Show every line from the entries that follow which holds the word "loops".

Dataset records

========================================================================

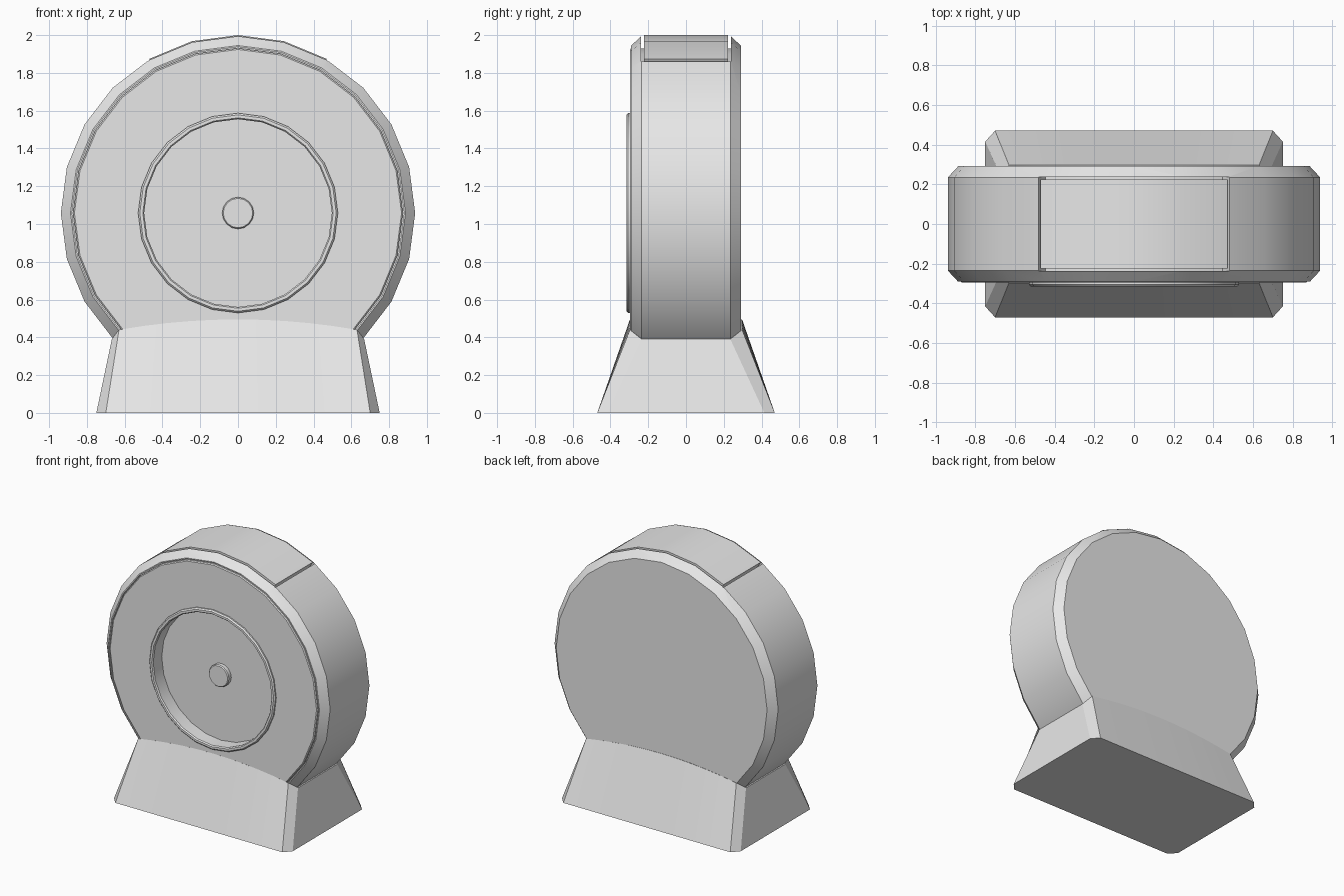
import bpy, bmesh, math

if "Cube" in bpy.data.objects:
    bpy.data.objects.remove(bpy.data.objects["Cube"], do_unlink=True)

CZ = 1.058      # height of the drum axis
SIDES = 24

grey = bpy.data.materials.new("light_grey")
grey.diffuse_color = (0.8, 0.8, 0.8, 1)
grey.use_nodes = True
grey.node_tree.nodes["Principled BSDF"].inputs["Base Color"].default_value = (0.8, 0.8, 0.8, 1)


def finish(name, bm):
    bmesh.ops.remove_doubles(bm, verts=bm.verts, dist=1e-5)
    bmesh.ops.recalc_face_normals(bm, faces=bm.faces)
    mesh = bpy.data.meshes.new(name)
    bm.to_mesh(mesh)
    bm.free()
    ob = bpy.data.objects.new(name, mesh)
    bpy.context.collection.objects.link(ob)
    mesh.materials.append(grey)
    return ob


def select(ob):
    bpy.ops.object.select_all(action='DESELECT')
    ob.select_set(True)
    bpy.context.view_layer.objects.active = ob


def smooth(ob):
    select(ob)
    bpy.ops.object.shade_smooth_by_angle(angle=math.radians(25))


def lathe(name, profile, closed=False, sides=SIDES):
    """Spin (radius, y) points round the drum axis; zero-radius ends become caps."""
    bm = bmesh.new()
    rings = []
    for r, y in profile:
        if r == 0:
            continue
        rings.append([bm.verts.new((r * math.cos(a), y, CZ + r * math.sin(a)))
                      for a in (2 * math.pi * i / sides for i in range(sides))])
    pairs = list(zip(rings, rings[1:]))
    if closed:
        pairs.append((rings[-1], rings[0]))
    for a, b in pairs:
        for i in range(sides):
            j = (i + 1) % sides
            bm.faces.new((a[i], a[j], b[j], b[i]))
    if not closed:
        bm.faces.new(rings[0])
        bm.faces.new(rings[-1])
    return finish(name, bm)


def arc_block(name, half_angle, r_in, r_out, half_y):
    """Curved block lying over the top of the drum."""
    bm = bmesh.new()
    loops = []
    for deg in (90 - half_angle, 75, 90, 105, 90 + half_angle):
        c, s = math.cos(math.radians(deg)), math.sin(math.radians(deg))
        loops.append([bm.verts.new((r * c, y, CZ + r * s)) for r, y in
                      ((r_in, -half_y), (r_out, -half_y), (r_out, half_y), (r_in, half_y))])
    for a, b in zip(loops, loops[1:]):
        for i in range(4):
            j = (i + 1) % 4
            bm.faces.new((a[i], a[j], b[j], b[i]))
    bm.faces.new(loops[0])
    bm.faces.new(loops[-1])
    return finish(name, bm)


# Drum casing with chamfered rims, a shallow panel seat and a round recess
casing = lathe("casing", [
    (0, 0.292), (0.885, 0.292), (0.938, 0.235), (0.938, -0.235), (0.887, -0.29),
    (0.879, -0.29), (0.879, -0.272), (0.50, -0.272), (0.50, -0.20), (0, -0.20)])

# Pocket in the top of the casing for the lid
cutter = arc_block("lid_pocket_cutter", 30.9, 0.87, 1.02, 0.237)
cutter.hide_render = True
select(casing)
cut = casing.modifiers.new("lid_pocket", 'BOOLEAN')
cut.operation = 'DIFFERENCE'
cut.solver = 'EXACT'
cut.object = cutter
bpy.ops.object.modifier_apply(modifier=cut.name)
bpy.data.objects.remove(cutter, do_unlink=True)
smooth(casing)

# Lid filling the pocket with a narrow gap
smooth(arc_block("lid", 30.0, 0.868, 0.942, 0.223))

# Front panel, window ring and centre knob
smooth(lathe("front_panel", [
    (0.873, -0.265), (0.873, -0.290), (0.866, -0.296), (0.515, -0.296), (0.515, -0.265)], True))
smooth(lathe("window_ring", [
    (0.529, -0.285), (0.529, -0.306), (0.520, -0.315), (0.504, -0.315),
    (0.497, -0.306), (0.497, -0.205), (0.510, -0.205), (0.510, -0.285)], True))
smooth(lathe("knob", [(0, -0.19), (0.084, -0.19), (0.084, -0.228), (0.078, -0.235), (0, -0.235)],
             sides=16))

# Flared foot: bottom outline lofted to an arched top that hugs the drum
bm = bmesh.new()
bottom, top = [], []
STEPS = 10
for side in (-1, 1):
    for i in range(STEPS + 1):
        t = (2 * i / STEPS - 1) * -side
        bottom.append(bm.verts.new((0.70 * t, 0.47 * side, 0)))
        top.append(bm.verts.new((0.63 * t, 0.297 * side, 0.44 + 0.055 * (1 - t * t))))
    # chamfered corners on the two short sides
    for s in (side, -side):
        bottom.append(bm.verts.new((-0.75 * side, 0.415 * s, 0)))
        top.append(bm.verts.new((-0.668 * side, 0.235 * s, 0.39)))
# the outline runs front to right, back to left
n = len(bottom)
for ring in (bottom, top):
    ring.sort(key=lambda v: math.atan2(v.co.y, v.co.x))
for i in range(n):
    j = (i + 1) % n
    bm.faces.new((bottom[i], bottom[j], top[j], top[i]))
bm.faces.new(bottom)
centre = bm.verts.new((0, 0, 0.40))
for i in range(n):
    bm.faces.new((top[i], top[(i + 1) % n], centre))
smooth(finish("base", bm))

========================================================================

**Your response**
    loops = []
        loops.append([bm.verts.new((r * c, y, CZ + r * s)) for r, y in
    for a, b in zip(loops, loops[1:]):
    bm.faces.new(loops[0])
    bm.faces.new(loops[-1])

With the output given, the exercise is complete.